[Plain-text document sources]
========================
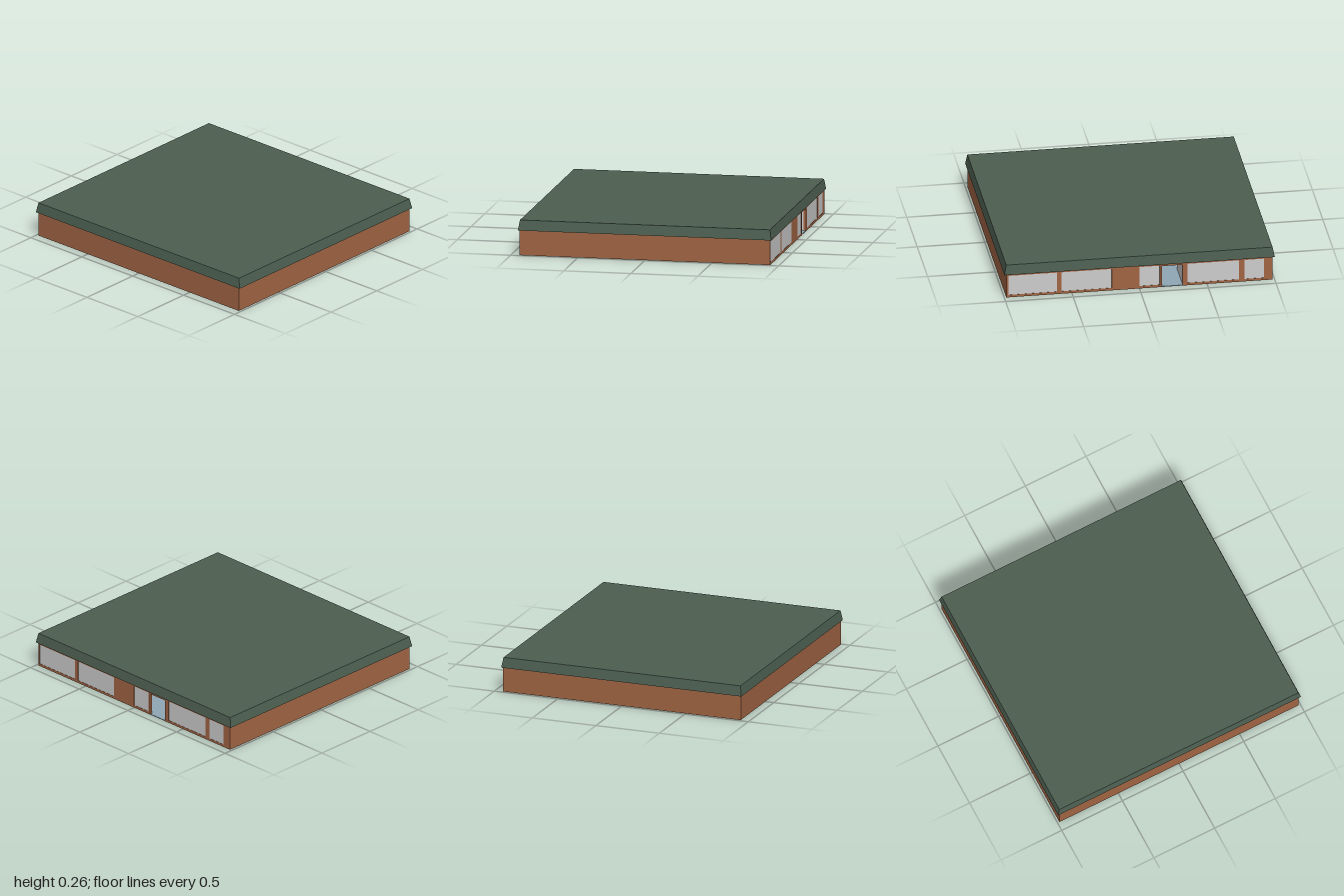
import * as THREE from 'three';

export function createModel() {
  const mat = (name, color) => {
    const m = new THREE.MeshStandardMaterial({ color });
    m.name = name;
    return m;
  };
  const brick = mat('brick brown', 0xa06443);
  const green = mat('roof green', 0x4c5e50);
  const slate = mat('floor blue grey', 0x8fa6b5);
  const pale = mat('pale grey', 0xcccccc);

  const root = new THREE.Group();
  root.name = 'building';
  const X = 0.985, Z = 0.935, H = 0.19, T = 0.02;

  // Box given by its extents
  const box = (name, material, x0, x1, y0, y1, z0, z1, parent = root) => {
    const mesh = new THREE.Mesh(new THREE.BoxGeometry(x1 - x0, y1 - y0, z1 - z0), material);
    mesh.position.set((x0 + x1) / 2, (y0 + y1) / 2, (z0 + z1) / 2);
    mesh.name = name;
    parent.add(mesh);
    return mesh;
  };

  // Floor slab, ceiling and plain walls
  box('floor', slate, -X + 0.002, X - 0.002, 0, 0.005, -Z + 0.002, Z - 0.002);
  box('ceiling', brick, -X + T, X - T, H - 0.012, H - 0.004, -Z + T, Z - T);
  box('frontWall', brick, -X, X, 0.001, H, Z - T, Z);
  for (const s of [-1, 1]) {
    const xs = [s * X, s * (X - T)].sort((a, b) => a - b);
    box(s > 0 ? 'leftWall' : 'rightWall', brick, xs[0], xs[1], 0.001, H, -Z + T, Z - T);
  }

  // Back wall with a doorway notch and window openings
  const doorL = -0.165, doorR = -0.32, doorTop = 0.17;
  const windows = [[0.61, 0.97], [0.205, 0.575], [-0.15, 0], [-0.735, -0.355], [-0.92, -0.775]];
  const w0 = 0.02, w1 = 0.175;
  const shape = new THREE.Shape([
    [-X, 0.001], [doorR, 0.001], [doorR, doorTop], [doorL, doorTop],
    [doorL, 0.001], [X, 0.001], [X, H], [-X, H],
  ].map(([x, y]) => new THREE.Vector2(x, y)));
  for (const [a, b] of windows) {
    shape.holes.push(new THREE.Path([
      [a, w0], [a, w1], [b, w1], [b, w0],
    ].map(([x, y]) => new THREE.Vector2(x, y))));
  }
  const back = new THREE.Mesh(
    new THREE.ExtrudeGeometry(shape, { depth: T, bevelEnabled: false }), brick);
  back.position.z = -Z;
  back.name = 'backWall';
  root.add(back);

  // Window panes set just inside the wall face
  const panes = new THREE.Group();
  panes.name = 'windows';
  root.add(panes);
  for (const [a, b] of windows) box('windowPane', pale, a, b, w0, w1, -Z + 0.002, -Z + 0.009, panes);

  // Door leaf standing open into the room
  box('openDoor', pale, doorR - 0.008, doorR, 0.005, H - 0.012, -Z + T, -Z + T + 0.25);

  // Flat roof with fascia leaning slightly inwards to the top
  const roof = box('roof', green, -1, 1, 0.187, 0.263, -0.945, 0.945);
  const p = roof.geometry.attributes.position;
  for (let i = 0; i < p.count; i++) {
    if (p.getY(i) > 0) {
      p.setX(i, p.getX(i) * 0.985);
      p.setZ(i, p.getZ(i) * 0.987);
    }
  }
  roof.geometry.computeVertexNormals();

  return root;
}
========================
- _Your instructions_:
Set down exactly, and only, the lines from the one containing "panes.name = 'windows';" through the final line of the entries above.

- _Response to the task_:
  panes.name = 'windows';
  root.add(panes);
  for (const [a, b] of windows) box('windowPane', pale, a, b, w0, w1, -Z + 0.002, -Z + 0.009, panes);

  // Door leaf standing open into the room
  box('openDoor', pale, doorR - 0.008, doorR, 0.005, H - 0.012, -Z + T, -Z + T + 0.25);

  // Flat roof with fascia leaning slightly inwards to the top
  const roof = box('roof', green, -1, 1, 0.187, 0.263, -0.945, 0.945);
  const p = roof.geometry.attributes.position;
  for (let i = 0; i < p.count; i++) {
    if (p.getY(i) > 0) {
      p.setX(i, p.getX(i) * 0.985);
      p.setZ(i, p.getZ(i) * 0.987);
    }
  }
  roof.geometry.computeVertexNormals();

  return root;
}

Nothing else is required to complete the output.